decay somewhere below, vines like curls on a humid day.
Nothing ever flickered, reflecting the dry-south sun;
the shiny things were not of the ground, but instead, her mind.
She often stopped to picnic with winged-things, not people,
soldier ants and worker bees, citizens of her earth.
Whispers escaped there often, in the garden, from the earth;
the dialect of seasons, spoken tongue of Spring,
telling her of certain things, green things, little of people–
warning her of night-time seekers, championing the day.
Young, still, she accepted much, the opus of her mind,
heated not yet by flesh, but only the warming of the sun.
When old enough to question, she asked of the hill-set sun,
To which earth do I belong? The long-tilled fertile earth?
Or the far-flung living one? The inquiries of her mind,
an extended hand, in the form of wind, lead her into Spring.
All the answers here would come, but not in a single day;
lessons are long, concerning the illogical, concerning people.
Older, she grew less curious of crawly-things, more of people;
like winter searching for a teacher, weary of the sun,
for shadows linger longer in the night, finding no day.
Not quite frightened, yet suspiciously aware, she counted earth-
dwellers and found only one. She turned toward Spring,
not questioning, but demanding, I want to know your mind!
Child, birdsong said, the music of her mind,
to keep you young, and innocence repeating, people
I’ve kept from you; hidden away, down in the mud, said Spring,
If you like, dig it up, examine it, just don’t leave it in the sun,
you’ll know what you need, and regret you knew, another earth,
emerging from the shade, you’ll grow hot in this hate of day.
All the good things you slowly found will fade fast in day,
your new knowledge, inevitable, will redefine your mind;
first, you’ll blame the trees, then creatures, and me. Earth
is not your own, wicked-things will replace the winged-things, as people–
I know, she said to stop the tale, grasping it now, turning to the sun,
her shoes had grown too small, muddy. She said goodbye to Spring.
As the nurturing solstice let her go, Spring gave away its mind,

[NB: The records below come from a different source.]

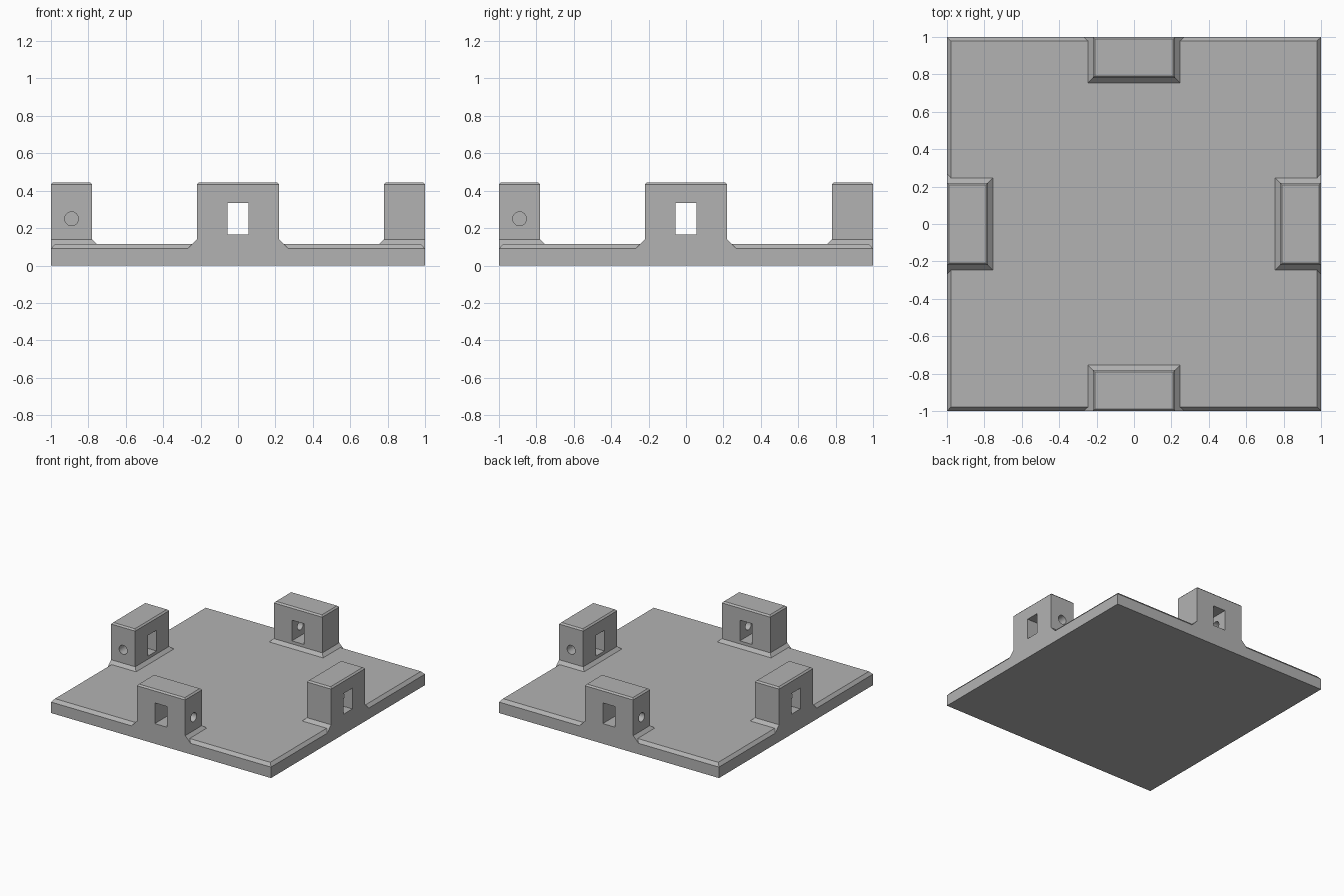
import bpy, bmesh, math
from mathutils import Matrix, Vector

if "Cube" in bpy.data.objects:
    bpy.data.objects.remove(bpy.data.objects["Cube"], do_unlink=True)

GREY = (0.45, 0.45, 0.45, 1)
grey = bpy.data.materials.new("plain_grey")
grey.use_nodes = True
grey.diffuse_color = GREY
grey.node_tree.nodes["Principled BSDF"].inputs["Base Color"].default_value = GREY


def add_object(name, bm):
    bmesh.ops.recalc_face_normals(bm, faces=bm.faces)
    mesh = bpy.data.meshes.new(name)
    bm.to_mesh(mesh)
    bm.free()
    mesh.materials.append(grey)
    obj = bpy.data.objects.new(name, mesh)
    bpy.context.collection.objects.link(obj)
    return obj


def loft(name, levels):
    """Stack rectangles given as (half width, y min, y max, z)."""
    bm = bmesh.new()
    rings = [[bm.verts.new(p) for p in ((-w, a, z), (w, a, z), (w, b, z), (-w, b, z))]
             for w, a, b, z in levels]
    for low, high in zip(rings, rings[1:]):
        for i in range(4):
            j = (i + 1) % 4
            bm.faces.new((low[i], low[j], high[j], high[i]))
    bm.faces.new(rings[0])
    bm.faces.new(rings[-1])
    return add_object(name, bm)


def cut(target, cutter):
    cutter.hide_render = True
    mod = target.modifiers.new("cut", "BOOLEAN")
    mod.operation, mod.solver, mod.object = "DIFFERENCE", "EXACT", cutter
    bpy.context.view_layer.objects.active = target
    bpy.ops.object.modifier_apply(modifier=mod.name)
    bpy.data.objects.remove(cutter, do_unlink=True)


# Base plate with a chamfered top rim
RIM, TOP, SLOPE = 0.09, 0.115, 0.022
loft("base_plate", [(1, -1, 1, 0), (1, -1, 1, RIM),
                    (1 - SLOPE, SLOPE - 1, 1 - SLOPE, TOP)])

# Post with a flared foot and a chamfered top
HALF, INNER, HEIGHT, FLARE, BEVEL = 0.22, -0.78, 0.445, 0.05, 0.012
post = loft("front_post", [
    (HALF + FLARE, -1, INNER + FLARE, RIM),
    (HALF, -1, INNER, RIM + FLARE),
    (HALF, -1, INNER, HEIGHT - BEVEL),
    (HALF - BEVEL, BEVEL - 1, INNER - BEVEL, HEIGHT)])

# Rectangular window through the post
cut(post, loft("window_cutter", [(0.056, -1.2, -0.6, 0.165), (0.056, -1.2, -0.6, 0.335)]))

# Round pin hole from one side into the window
bm = bmesh.new()
bmesh.ops.create_cone(bm, cap_ends=True, segments=32, radius1=0.037, radius2=0.037, depth=0.3,
                      matrix=Matrix.Translation(Vector((0.15, -0.89, 0.25)))
                      @ Matrix.Rotation(math.pi / 2, 4, "Y"))
cut(post, add_object("pin_hole_cutter", bm))

# Same post on the other three sides
for i, side in enumerate(("left", "back", "right"), 1):
    copy = post.copy()
    copy.data = post.data.copy()
    copy.name = side + "_post"
    copy.data.transform(Matrix.Rotation(i * math.pi / 2, 4, "Z"))
    bpy.context.collection.objects.link(copy)
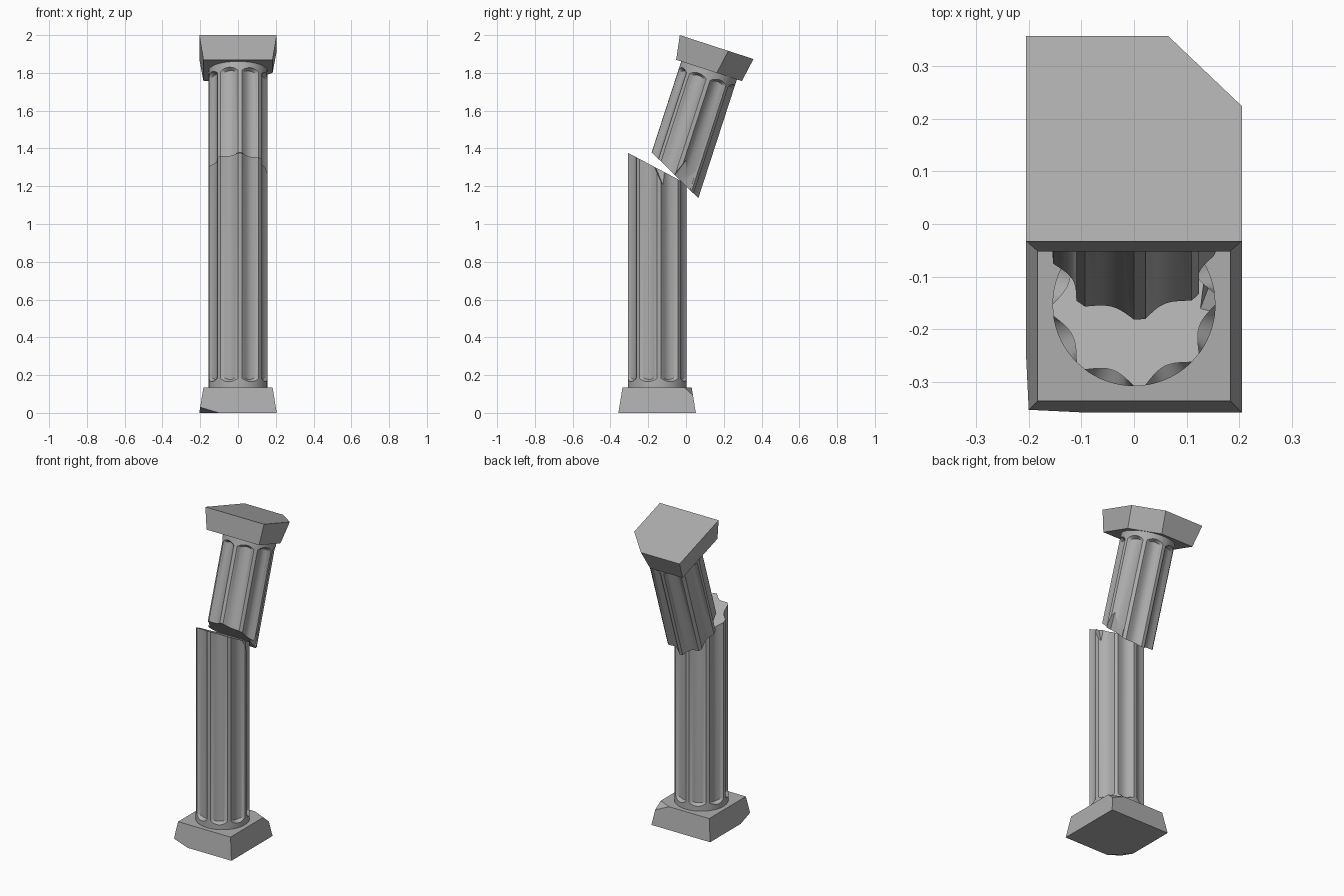
import bpy, bmesh
from math import radians, cos, sin
from mathutils import Matrix, Vector

if "Cube" in bpy.data.objects:
    bpy.data.objects.remove(bpy.data.objects["Cube"], do_unlink=True)

stone = bpy.data.materials.new("grey stone")
stone.use_nodes = True
colour = (0.42, 0.42, 0.42, 1)
stone.diffuse_color = colour
stone.node_tree.nodes["Principled BSDF"].inputs["Base Color"].default_value = colour

RADIUS, DEPTH, FLUTES, STEPS = 0.155, 0.024, 8, 10
LOWER = Matrix.Translation((0, -0.153, 0))
UPPER = Matrix.Translation((0, 0.122, 1.813)) @ Matrix.Rotation(radians(-18), 4, 'X')


def make_object(name, bm, matrix):
    bmesh.ops.recalc_face_normals(bm, faces=bm.faces)
    mesh = bpy.data.meshes.new(name)
    bm.to_mesh(mesh)
    bm.free()
    obj = bpy.data.objects.new(name, mesh)
    bpy.context.collection.objects.link(obj)
    obj.matrix_world = matrix
    mesh.materials.append(stone)
    return obj


def slice_off(bm, point, normal):
    """Remove everything on the normal's side of a plane and close the cut."""
    geom = bm.verts[:] + bm.edges[:] + bm.faces[:]
    cut = bmesh.ops.bisect_plane(bm, geom=geom, plane_co=point, plane_no=normal,
                                 clear_outer=True)["geom_cut"]
    edges = [e for e in cut if isinstance(e, bmesh.types.BMEdge)]
    bmesh.ops.holes_fill(bm, edges=edges, sides=0)


def slab(bottom, top, height):
    """Square tapered block given its half widths."""
    bm = bmesh.new()
    bmesh.ops.create_cube(bm, size=2)
    for v in bm.verts:
        half = top if v.co.z > 0 else bottom
        v.co = (v.co.x * half, v.co.y * half, height if v.co.z > 0 else 0)
    return bm


def fluted_shaft(start, end):
    """Closed shaft with a round collar at the start and arched flute ends."""
    way = 1 if end > start else -1
    samples = []
    rib = radians(4)
    span = radians(360 / FLUTES) - 2 * rib
    for f in range(FLUTES):
        first = radians(-86 + f * 360 / FLUTES) + rib
        for s in range(STEPS + 1):
            samples.append((first + span * s / STEPS, 2 * s / STEPS - 1))
    bm = bmesh.new()
    rows = []
    for row in range(4):
        ring = []
        for angle, t in samples:
            r = RADIUS - (DEPTH * (1 - t * t) if row > 1 else 0)
            arch = start + way * (0.03 + 0.018 * t * t)
            z = (start, arch, arch + way * 0.012, end)[row]
            ring.append(bm.verts.new((r * cos(angle), r * sin(angle), z)))
        rows.append(ring)
    n = len(samples)
    for a, b in zip(rows, rows[1:]):
        for i in range(n):
            j = (i + 1) % n
            bm.faces.new((a[i], a[j], b[j], b[i]))
    bm.faces.new(rows[0])
    bm.faces.new(rows[-1])
    return bm


def knock_chip(obj, points, matrix):
    """Subtract the convex hull of a few points from an object."""
    bm = bmesh.new()
    for p in points:
        bm.verts.new(p)
    bmesh.ops.convex_hull(bm, input=bm.verts[:])
    cutter = make_object("chip_cutter", bm, matrix)
    cutter.hide_render = True
    mod = obj.modifiers.new("chip", 'BOOLEAN')
    mod.operation, mod.solver, mod.object = 'DIFFERENCE', 'EXACT', cutter
    bpy.context.view_layer.update()
    bpy.context.view_layer.objects.active = obj
    bpy.ops.object.modifier_apply(modifier=mod.name)
    bpy.data.objects.remove(cutter, do_unlink=True)


def smooth(obj):
    bpy.ops.object.select_all(action='DESELECT')
    obj.select_set(True)
    bpy.context.view_layer.objects.active = obj
    bpy.ops.object.shade_smooth_by_angle(angle=radians(25))


# Base block with two broken corners
bm = slab(0.205, 0.183, 0.135)
slice_off(bm, (-0.1, -0.205, 0), (-0.03, -0.03, -0.095))
slice_off(bm, (0.183, 0.143, 0.135), (0.35, 0.75, 0.9))
make_object("base", bm, LOWER)

# Standing shaft, snapped at a slant
bm = fluted_shaft(0.135, 1.5)
slice_off(bm, (0, 0, 1.295), (0, 0.53, 1))
lower_shaft = make_object("lower_shaft", bm, LOWER)
knock_chip(lower_shaft, [(0.16, 0.08, 1.09), (0.25, 0.08, 1.05), (0.25, -0.06, 1.4),
                         (0.25, 0.15, 1.4), (0.11, -0.05, 1.4), (0.12, 0.13, 1.4)], LOWER)
smooth(lower_shaft)

# Leaning shaft, broken along a matching slant
bm = fluted_shaft(0, -0.8)
slice_off(bm, (0, 0, -0.5835), (0, -0.5, -1))
upper_shaft = make_object("upper_shaft", bm, UPPER)
knock_chip(upper_shaft, [(0.15, 0.045, -0.45), (0.25, 0.045, -0.42), (0.25, -0.06, -0.75),
                         (0.25, 0.11, -0.52), (0.25, 0.11, -0.75), (0.09, -0.06, -0.75),
                         (0.09, 0.1, -0.75), (0.11, 0.1, -0.53)], UPPER)
smooth(upper_shaft)

# Capital with one corner missing
bm = slab(0.183, 0.205, 0.13)
corner = [e for e in bm.edges if all(v.co.x > 0 and v.co.y > 0 for v in e.verts)]
bmesh.ops.bevel(bm, geom=corner, offset=0.138, offset_type='OFFSET', segments=1,
                affect='EDGES', clamp_overlap=False)
make_object("capital", bm, UPPER)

and it is true, come winter day, or blazing sun, rule number one:
Garden-goers are just people; born of the earth, thus, capable of evil.
Nicole Murchison earned an MFA from Sewanee: The University of the South. She currently teaches English in Oxford, MS.